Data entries
--------------------

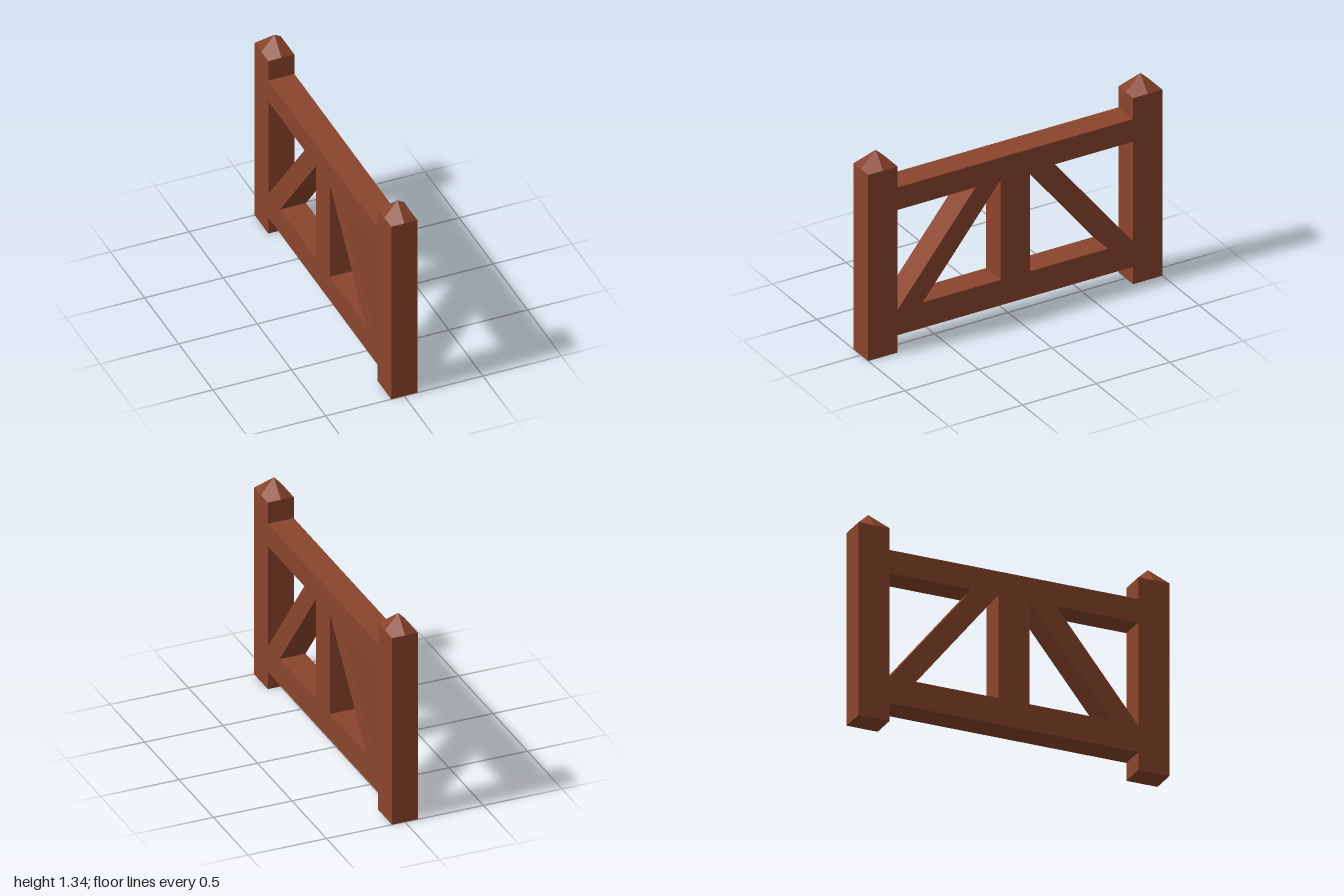
import * as THREE from 'three';

const WIDTH = 0.166;
const POST_TOP = 1.24;
const wood = new THREE.MeshStandardMaterial({ color: 0x8b452d });

// Flat timber outlined in (z, y) and extruded across x
function timber(name, outline) {
  const shape = new THREE.Shape(outline.map(([z, y]) => new THREE.Vector2(z, y)));
  const geometry = new THREE.ExtrudeGeometry(shape, { depth: WIDTH, bevelEnabled: false });
  geometry.translate(0, 0, -WIDTH / 2).rotateY(-Math.PI / 2);
  const mesh = new THREE.Mesh(geometry, wood);
  mesh.name = name;
  return mesh;
}

const beam = (name, z0, z1, y0, y1) =>
  timber(name, [[z0, y0], [z1, y0], [z1, y1], [z0, y1]]);

// Pointed cap of four corner facets, each evenly shaded
function postCap(z) {
  const a = WIDTH / 2, b = 0.1, h = 0.1;
  const positions = [], normals = [];
  for (const sx of [1, -1]) {
    for (const sz of [1, -1]) {
      const apex = [0, h, 0], corner = [sx * a, 0, sz * b];
      const sideMid = [sx * a, 0, 0], endMid = [0, 0, sz * b];
      const [first, last] = sx * sz > 0 ? [endMid, sideMid] : [sideMid, endMid];
      positions.push(...apex, ...first, ...corner, ...apex, ...corner, ...last);
      const n = new THREE.Vector3(sx * h * b, 2 * a * b, sz * h * a).normalize();
      for (let i = 0; i < 6; i++) normals.push(n.x, n.y, n.z);
    }
  }
  const geometry = new THREE.BufferGeometry();
  geometry.setAttribute('position', new THREE.Float32BufferAttribute(positions, 3));
  geometry.setAttribute('normal', new THREE.Float32BufferAttribute(normals, 3));
  const mesh = new THREE.Mesh(geometry, wood);
  mesh.name = 'postCap';
  mesh.position.set(0, POST_TOP, z);
  return mesh;
}

export function createModel() {
  const fence = new THREE.Group();
  fence.name = 'fence';

  // Rails and central upright
  fence.add(
    beam('bottomRail', -0.8, 0.8, 0.115, 0.285),
    beam('topRail', -0.8, 0.8, 0.95, 1.1),
    beam('centreUpright', -0.1, 0.1, 0.285, 0.95)
  );

  // End posts, caps and diagonal braces, mirrored front to back
  for (const [end, s] of [['front', 1], ['back', -1]]) {
    fence.add(
      beam(end + 'Post', Math.min(s * 0.8, s), Math.max(s * 0.8, s), 0, POST_TOP),
      postCap(s * 0.9),
      timber(end + 'Brace', [[s * 0.8, 0.285], [s * 0.63, 0.285], [s * 0.1, 0.95], [s * 0.27, 0.95]])
    );
  }
  return fence;
}
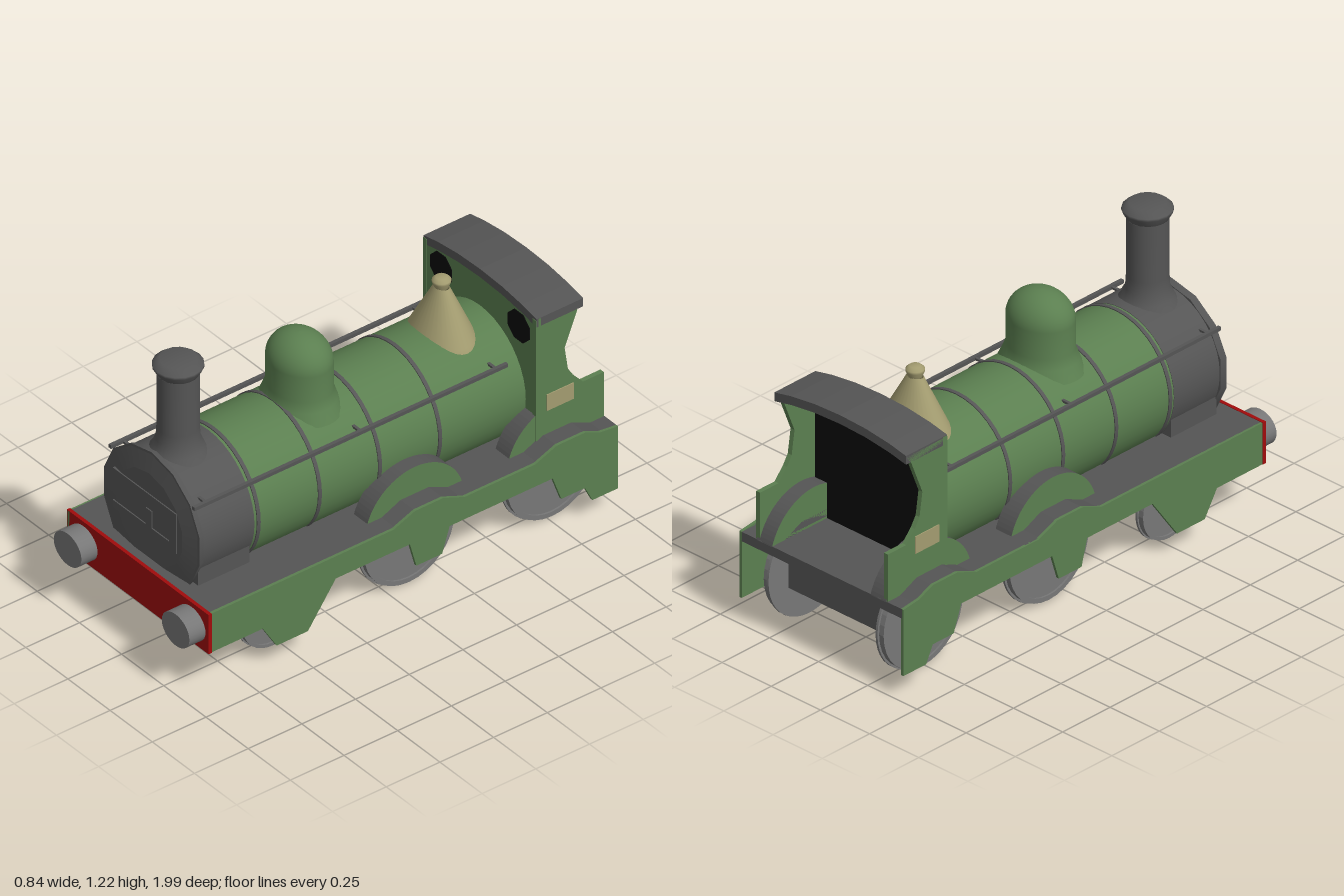
import * as THREE from 'three';

const mat = (color) => new THREE.MeshStandardMaterial({ color, side: THREE.DoubleSide });

export function createModel() {
  const model = new THREE.Group();
  const green = mat(0x5b7f50), grey = mat(0x555555), steel = mat(0x777777);
  const red = mat(0xa00c0c), black = mat(0x0a0a0a), brass = mat(0xa39c70);

  const add = (name, geo, material, x = 0, y = 0, z = 0) => {
    const m = new THREE.Mesh(geo, material);
    m.name = name;
    m.position.set(x, y, z);
    model.add(m);
    return m;
  };
  // box from its limits
  const box = (name, material, x0, x1, y0, y1, z0, z1) =>
    add(name, new THREE.BoxGeometry(x1 - x0, y1 - y0, z1 - z0), material,
      (x0 + x1) / 2, (y0 + y1) / 2, (z0 + z1) / 2);
  const shape = (pts) => new THREE.Shape(pts.map(([a, b]) => new THREE.Vector2(a, b)));
  const extrude = (s, depth) => new THREE.ExtrudeGeometry(s, { depth, bevelEnabled: false, curveSegments: 16 });
  // (z, y) outline swept across x
  const sideways = (s, x0, x1) => extrude(s, x1 - x0).rotateY(-Math.PI / 2).translate(x1, 0, 0);
  // cylinder lying along z
  const alongZ = (r0, r1, z0, z1, n = 32) =>
    new THREE.CylinderGeometry(r1, r0, z1 - z0, n).rotateX(Math.PI / 2).translate(0, 0, (z0 + z1) / 2);
  const lathe = (pts, n = 32) => new THREE.LatheGeometry(pts.map(([r, y]) => new THREE.Vector2(r, y)), n);

  // chassis and footplate
  box('chassis', grey, -0.25, 0.25, 0.17, 0.35, -0.9, 0.89);
  box('footplate', grey, -0.41, 0.41, 0.34, 0.38, -0.985, 0.915);
  box('bufferBeam', red, -0.42, 0.42, 0.205, 0.382, 0.91, 0.925);

  // boiler, bands and smokebox
  const axisY = 0.56;
  add('boiler', alongZ(0.27, 0.27, -0.67, 0.595, 40), green, 0, axisY);
  for (const z of [0.575, 0.29, 0.01, -0.27])
    add('boilerBand', alongZ(0.274, 0.274, z - 0.008, z + 0.008, 40), grey, 0, axisY);
  add('smokebox', alongZ(0.272, 0.272, 0.595, 0.85, 40), grey, 0, axisY);
  add('smokeboxRim', alongZ(0.282, 0.29, 0.835, 0.86, 14), grey, 0, axisY);
  add('smokeboxDoor', alongZ(0.28, 0.2, 0.86, 0.872, 14), grey, 0, axisY);
  box('smokeboxSaddle', grey, -0.25, 0.25, 0.36, 0.5, 0.6, 0.84);

  // strap on the smokebox door
  add('doorStrap', extrude(shape([
    [-0.21, 0.67], [-0.21, 0.635], [0.125, 0.635], [0.125, 0.525], [0.02, 0.525], [0.02, 0.6],
    [-0.015, 0.6], [-0.015, 0.525], [-0.21, 0.525], [-0.21, 0.49], [0.165, 0.49], [0.165, 0.67],
  ]), 0.013), grey, 0, 0, 0.864);

  // chimney
  add('chimney', lathe([[0.13, 0.79], [0.1, 0.83], [0.083, 0.87], [0.08, 0.92], [0.08, 1.16]]), grey, 0, 0, 0.737);
  add('chimneyCap', lathe([[0.08, 1.16], [0.097, 1.19], [0.097, 1.2], [0.07, 1.222], [0, 1.222]], 16), grey, 0, 0, 0.737);

  // steam dome, a little wider than long
  const domeProfile = [[0.15, 0.77], [0.13, 0.82], [0.117, 0.86]];
  for (let i = 0; i <= 10; i++) {
    const a = (i / 10) * Math.PI / 2;
    domeProfile.push([0.117 * Math.cos(a), 0.973 + 0.117 * Math.sin(a)]);
  }
  add('steamDome', lathe(domeProfile), green, 0, 0, 0.172).scale.x = 1.2;

  // safety valve
  add('safetyValve', lathe([[0.118, 0.77], [0.11, 0.8], [0.026, 1.0]]), brass, 0, 0, -0.49).scale.x = 1.35;
  add('safetyValveLip', lathe([[0.026, 0.995], [0.036, 1.02], [0.036, 1.03], [0.022, 1.042], [0, 1.042]], 20), brass, 0, 0, -0.49);

  // cab front with arched top and eight-sided windows
  const cabZ = -0.67;
  const arch = [[0.335, 0.955], [0.25, 0.973], [0.13, 0.988], [0, 0.993], [-0.13, 0.988], [-0.25, 0.973], [-0.335, 0.955]];
  add('cabFront', extrude(shape([[-0.335, 0.38], [0.335, 0.38], ...arch]), 0.02), green, 0, 0, cabZ - 0.02);
  add('cabInterior', extrude(shape([[-0.31, 0.38], [0.31, 0.38], [0.31, 0.93], [0, 0.96], [-0.31, 0.93]]), 0.005), black, 0, 0, cabZ - 0.026);
  const lower = arch.map(([x, y]) => [x, y - 0.035]).reverse();
  add('cabRoof', extrude(shape([...lower, ...arch.map(([x, y]) => [x, y + 0.002])]), 0.217), grey, 0, 0, -0.886);

  const cabSide = [[-0.667, 0.38], [-0.667, 0.95], [-0.884, 0.95], [-0.86, 0.92], [-0.8, 0.77],
    [-0.815, 0.67], [-0.84, 0.63], [-0.885, 0.58], [-0.982, 0.58], [-0.982, 0.38]];

  // lower frame plate, rising over the two driving wheels
  const valance = [[0.925, 0.38], [0.925, 0.205], [0.67, 0.205], [0.605, 0.1], [0.46, 0.1], [0.33, 0.28],
    [-0.015, 0.28], [-0.045, 0.17], [-0.165, 0.17], [-0.2, 0.28], [-0.68, 0.28], [-0.72, 0.17],
    [-0.83, 0.17], [-0.865, 0.1], [-0.985, 0.1], [-0.985, 0.38], [-0.9, 0.39], [-0.83, 0.42],
    [-0.7, 0.42], [-0.6, 0.38], [-0.27, 0.38], [-0.17, 0.42], [-0.04, 0.42], [0.06, 0.38]];

  const wheels = [[0.535, 0.145], [-0.1, 0.217], [-0.765, 0.217]];

  for (const s of [-1, 1]) {
    // centre the part on its own side
    const onSide = (x0, x1) => (s > 0 ? [x0, x1] : [-x1, -x0]);

    const win = new THREE.CylinderGeometry(0.069, 0.069, 0.006, 8).rotateY(Math.PI / 8).rotateX(Math.PI / 2);
    add('cabWindow', win, black, s * 0.23, 0.868, cabZ);
    add('cabSide', sideways(shape(cabSide), ...onSide(0.315, 0.335)), green);
    box('cabPlate', brass, ...onSide(0.33, 0.339), 0.525, 0.597, -0.84, -0.715);
    add('valance', sideways(shape(valance), ...onSide(0.405, 0.417)), green);

    // raised footplate and splashers above the driving wheels
    for (const z of [-0.105, -0.765]) {
      const hump = shape([[z + 0.165, 0.375], [z - 0.165, 0.375], [z - 0.065, 0.42], [z + 0.065, 0.42]]);
      add('footplateRise', sideways(hump, ...onSide(0.25, 0.405)), grey);
      const arc = new THREE.Shape();
      arc.absarc(z, 0.309, 0.231, 0.3, Math.PI - 0.3, false);
      add('splasher', sideways(arc, ...onSide(0.25, 0.33)), [green, grey]);
    }

    // wheels with raised rim and inner flange
    for (const [z, r] of wheels) {
      const disc = (radius, x0, x1) => new THREE.CylinderGeometry(radius, radius, x1 - x0, 40)
        .rotateZ(Math.PI / 2).translate(s * (x0 + x1) / 2, 0, 0);
      add('wheelDisc', disc(r * 0.9, 0.275, 0.297), steel, 0, r, z);
      add('wheelFlange', disc(r, 0.272, 0.282), steel, 0, r, z);
      const rim = new THREE.Shape().absarc(0, 0, r * 0.96, 0, Math.PI * 2);
      rim.holes.push(new THREE.Path().absarc(0, 0, r * 0.87, 0, Math.PI * 2, true));
      add('wheelRim', sideways(rim, ...onSide(0.28, 0.305)), steel, 0, r, z);
    }

    // buffers, slightly oval
    add('buffer', alongZ(0.082, 0.082, 0.92, 1.0, 28), steel, s * 0.32, 0.292).scale.y = 0.86;

    // handrail with small brackets
    box('handrail', grey, ...onSide(0.24, 0.255), 0.728, 0.743, -0.6, 0.86);
    for (const z of [-0.55, 0.08, 0.8])
      box('handrailBracket', grey, ...onSide(0.19, 0.245), 0.731, 0.74, z - 0.006, z + 0.006);
  }

  return model;
}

--------------------

Retype the records above word for word, from their first line through the line containing "const shape = new", and leave out every picture.

* **ANSWER TO THIS PROBLEM**
import * as THREE from 'three';

const WIDTH = 0.166;
const POST_TOP = 1.24;
const wood = new THREE.MeshStandardMaterial({ color: 0x8b452d });

// Flat timber outlined in (z, y) and extruded across x
function timber(name, outline) {
  const shape = new THREE.Shape(outline.map(([z, y]) => new THREE.Vector2(z, y)));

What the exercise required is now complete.